**Provided information:**

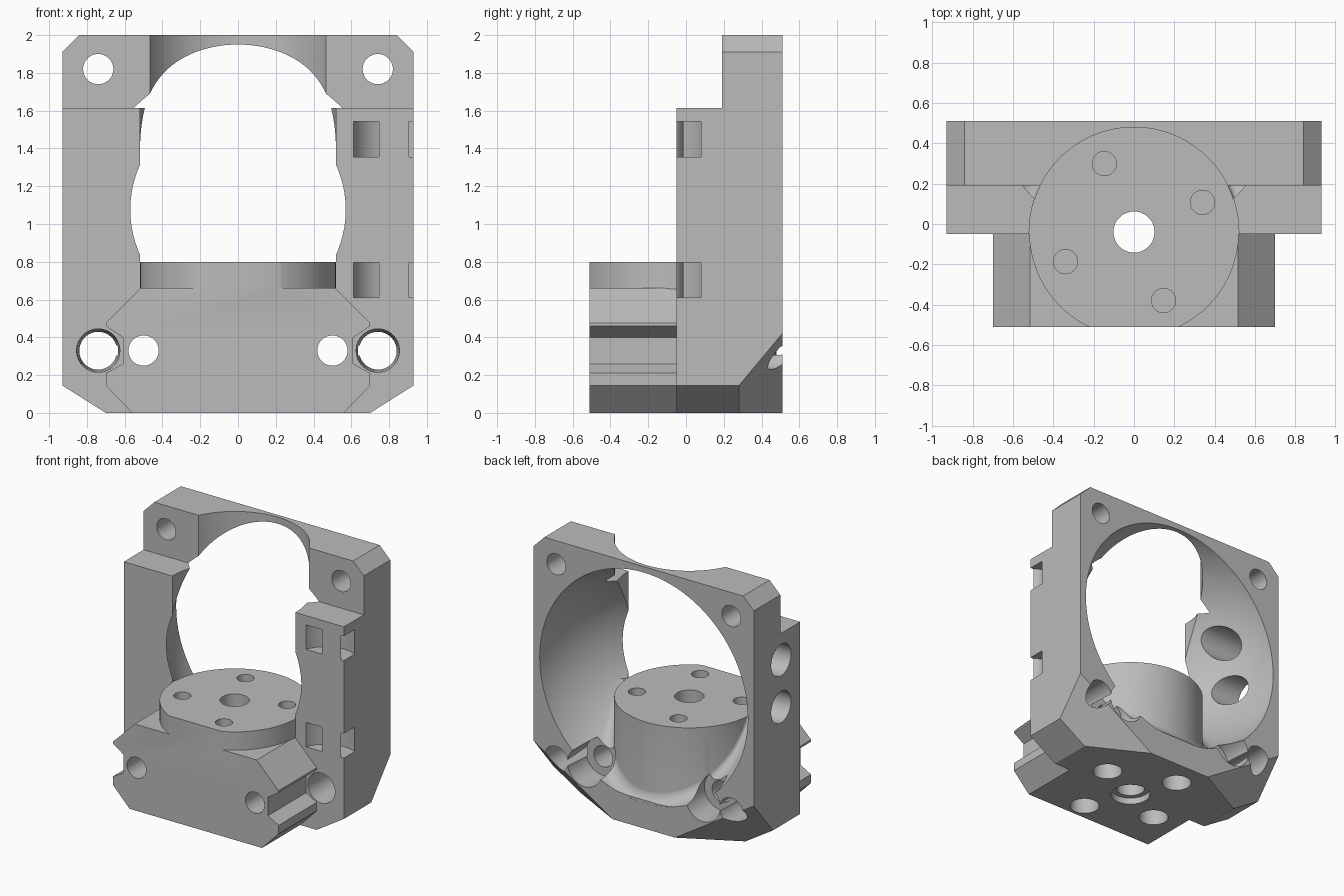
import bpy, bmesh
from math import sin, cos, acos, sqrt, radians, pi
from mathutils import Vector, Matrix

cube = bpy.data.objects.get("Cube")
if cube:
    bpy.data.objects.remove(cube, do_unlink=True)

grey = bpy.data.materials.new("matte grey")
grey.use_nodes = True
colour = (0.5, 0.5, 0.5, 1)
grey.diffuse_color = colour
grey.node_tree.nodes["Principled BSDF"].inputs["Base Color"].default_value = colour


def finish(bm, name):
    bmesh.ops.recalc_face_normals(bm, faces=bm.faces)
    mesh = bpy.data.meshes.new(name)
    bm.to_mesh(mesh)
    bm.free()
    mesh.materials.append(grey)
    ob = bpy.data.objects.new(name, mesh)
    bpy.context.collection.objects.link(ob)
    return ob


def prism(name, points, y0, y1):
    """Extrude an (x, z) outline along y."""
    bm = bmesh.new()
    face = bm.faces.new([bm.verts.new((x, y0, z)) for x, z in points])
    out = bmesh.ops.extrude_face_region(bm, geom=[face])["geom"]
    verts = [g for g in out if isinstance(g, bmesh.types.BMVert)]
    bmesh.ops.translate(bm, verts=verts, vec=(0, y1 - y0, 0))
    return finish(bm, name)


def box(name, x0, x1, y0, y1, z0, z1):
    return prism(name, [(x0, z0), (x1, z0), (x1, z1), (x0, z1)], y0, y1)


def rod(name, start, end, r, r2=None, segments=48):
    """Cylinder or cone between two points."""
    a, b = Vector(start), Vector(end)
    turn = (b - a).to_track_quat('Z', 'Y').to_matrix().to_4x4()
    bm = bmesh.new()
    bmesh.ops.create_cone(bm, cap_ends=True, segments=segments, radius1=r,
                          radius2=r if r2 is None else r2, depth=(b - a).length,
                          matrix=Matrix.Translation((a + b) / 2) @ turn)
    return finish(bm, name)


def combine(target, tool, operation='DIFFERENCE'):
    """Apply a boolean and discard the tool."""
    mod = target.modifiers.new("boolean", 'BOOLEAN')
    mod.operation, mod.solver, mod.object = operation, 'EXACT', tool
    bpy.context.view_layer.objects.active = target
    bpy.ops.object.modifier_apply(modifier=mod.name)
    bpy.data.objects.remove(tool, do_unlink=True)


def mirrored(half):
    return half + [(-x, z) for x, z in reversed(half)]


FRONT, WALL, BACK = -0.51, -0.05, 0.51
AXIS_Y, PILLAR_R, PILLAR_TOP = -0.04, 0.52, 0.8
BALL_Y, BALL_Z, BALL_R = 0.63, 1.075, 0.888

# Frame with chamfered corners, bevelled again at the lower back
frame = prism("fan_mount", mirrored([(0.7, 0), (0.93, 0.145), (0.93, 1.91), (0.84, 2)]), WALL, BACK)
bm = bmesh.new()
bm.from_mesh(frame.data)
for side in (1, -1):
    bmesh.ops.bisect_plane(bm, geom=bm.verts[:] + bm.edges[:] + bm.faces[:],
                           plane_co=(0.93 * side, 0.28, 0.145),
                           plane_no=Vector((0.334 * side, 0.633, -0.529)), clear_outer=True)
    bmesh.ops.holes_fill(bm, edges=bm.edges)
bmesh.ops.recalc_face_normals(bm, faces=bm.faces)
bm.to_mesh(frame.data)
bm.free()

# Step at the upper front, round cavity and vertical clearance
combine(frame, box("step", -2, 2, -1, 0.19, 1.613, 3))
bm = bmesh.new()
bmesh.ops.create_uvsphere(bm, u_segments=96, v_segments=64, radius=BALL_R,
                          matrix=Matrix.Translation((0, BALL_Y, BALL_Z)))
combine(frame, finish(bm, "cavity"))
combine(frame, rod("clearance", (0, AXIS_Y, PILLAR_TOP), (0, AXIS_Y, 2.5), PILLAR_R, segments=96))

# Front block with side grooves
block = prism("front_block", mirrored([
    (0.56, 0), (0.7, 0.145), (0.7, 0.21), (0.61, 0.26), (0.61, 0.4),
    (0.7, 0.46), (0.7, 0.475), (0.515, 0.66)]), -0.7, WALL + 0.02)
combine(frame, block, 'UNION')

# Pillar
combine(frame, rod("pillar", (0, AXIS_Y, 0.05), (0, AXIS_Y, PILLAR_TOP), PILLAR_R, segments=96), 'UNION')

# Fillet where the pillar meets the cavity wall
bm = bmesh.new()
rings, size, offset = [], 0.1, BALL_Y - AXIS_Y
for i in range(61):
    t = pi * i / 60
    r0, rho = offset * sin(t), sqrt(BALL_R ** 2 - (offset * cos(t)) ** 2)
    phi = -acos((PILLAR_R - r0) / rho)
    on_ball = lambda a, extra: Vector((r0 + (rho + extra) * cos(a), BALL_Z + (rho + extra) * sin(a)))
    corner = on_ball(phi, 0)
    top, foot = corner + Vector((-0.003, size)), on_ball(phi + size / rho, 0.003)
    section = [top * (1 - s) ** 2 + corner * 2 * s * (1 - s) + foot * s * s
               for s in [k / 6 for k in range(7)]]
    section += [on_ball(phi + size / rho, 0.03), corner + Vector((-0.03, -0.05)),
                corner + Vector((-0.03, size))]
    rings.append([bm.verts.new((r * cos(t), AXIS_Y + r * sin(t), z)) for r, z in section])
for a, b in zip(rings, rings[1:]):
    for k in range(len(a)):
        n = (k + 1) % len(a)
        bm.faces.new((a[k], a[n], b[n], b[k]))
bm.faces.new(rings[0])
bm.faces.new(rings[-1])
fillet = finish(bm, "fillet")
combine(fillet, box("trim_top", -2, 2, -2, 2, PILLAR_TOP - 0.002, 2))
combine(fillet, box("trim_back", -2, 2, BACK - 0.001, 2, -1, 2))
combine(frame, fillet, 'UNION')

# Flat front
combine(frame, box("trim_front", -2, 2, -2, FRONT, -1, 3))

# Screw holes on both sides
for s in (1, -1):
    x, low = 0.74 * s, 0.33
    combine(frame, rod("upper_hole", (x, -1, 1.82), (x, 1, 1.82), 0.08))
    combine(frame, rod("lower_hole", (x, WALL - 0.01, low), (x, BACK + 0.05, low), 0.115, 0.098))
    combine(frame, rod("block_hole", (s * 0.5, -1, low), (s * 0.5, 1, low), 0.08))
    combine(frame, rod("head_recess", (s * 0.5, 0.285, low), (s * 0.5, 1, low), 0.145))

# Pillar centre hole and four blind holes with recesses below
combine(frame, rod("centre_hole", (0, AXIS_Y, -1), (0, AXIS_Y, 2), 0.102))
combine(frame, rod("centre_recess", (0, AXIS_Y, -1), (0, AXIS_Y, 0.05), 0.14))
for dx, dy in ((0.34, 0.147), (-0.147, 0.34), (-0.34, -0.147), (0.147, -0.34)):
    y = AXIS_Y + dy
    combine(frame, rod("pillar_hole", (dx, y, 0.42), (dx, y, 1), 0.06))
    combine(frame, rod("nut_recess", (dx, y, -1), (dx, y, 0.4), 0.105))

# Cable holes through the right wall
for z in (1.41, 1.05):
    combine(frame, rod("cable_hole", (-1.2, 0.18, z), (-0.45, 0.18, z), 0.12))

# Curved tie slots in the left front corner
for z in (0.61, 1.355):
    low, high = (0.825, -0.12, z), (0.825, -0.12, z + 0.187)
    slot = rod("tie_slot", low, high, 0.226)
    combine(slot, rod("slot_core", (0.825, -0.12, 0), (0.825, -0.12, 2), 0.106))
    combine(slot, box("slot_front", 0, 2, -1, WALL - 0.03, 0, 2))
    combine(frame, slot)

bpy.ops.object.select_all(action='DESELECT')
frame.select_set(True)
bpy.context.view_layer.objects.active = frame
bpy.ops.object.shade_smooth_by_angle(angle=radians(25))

**Work required:** Where the listing above reaches the line that contains "# Flat front", start retyping, and finish with the line that contains "AXIS_Y, 0.05), 0.14))"; reproduce those lines exactly and no others.

**Exercise response:**
# Flat front
combine(frame, box("trim_front", -2, 2, -2, FRONT, -1, 3))

# Screw holes on both sides
for s in (1, -1):
    x, low = 0.74 * s, 0.33
    combine(frame, rod("upper_hole", (x, -1, 1.82), (x, 1, 1.82), 0.08))
    combine(frame, rod("lower_hole", (x, WALL - 0.01, low), (x, BACK + 0.05, low), 0.115, 0.098))
    combine(frame, rod("block_hole", (s * 0.5, -1, low), (s * 0.5, 1, low), 0.08))
    combine(frame, rod("head_recess", (s * 0.5, 0.285, low), (s * 0.5, 1, low), 0.145))

# Pillar centre hole and four blind holes with recesses below
combine(frame, rod("centre_hole", (0, AXIS_Y, -1), (0, AXIS_Y, 2), 0.102))
combine(frame, rod("centre_recess", (0, AXIS_Y, -1), (0, AXIS_Y, 0.05), 0.14))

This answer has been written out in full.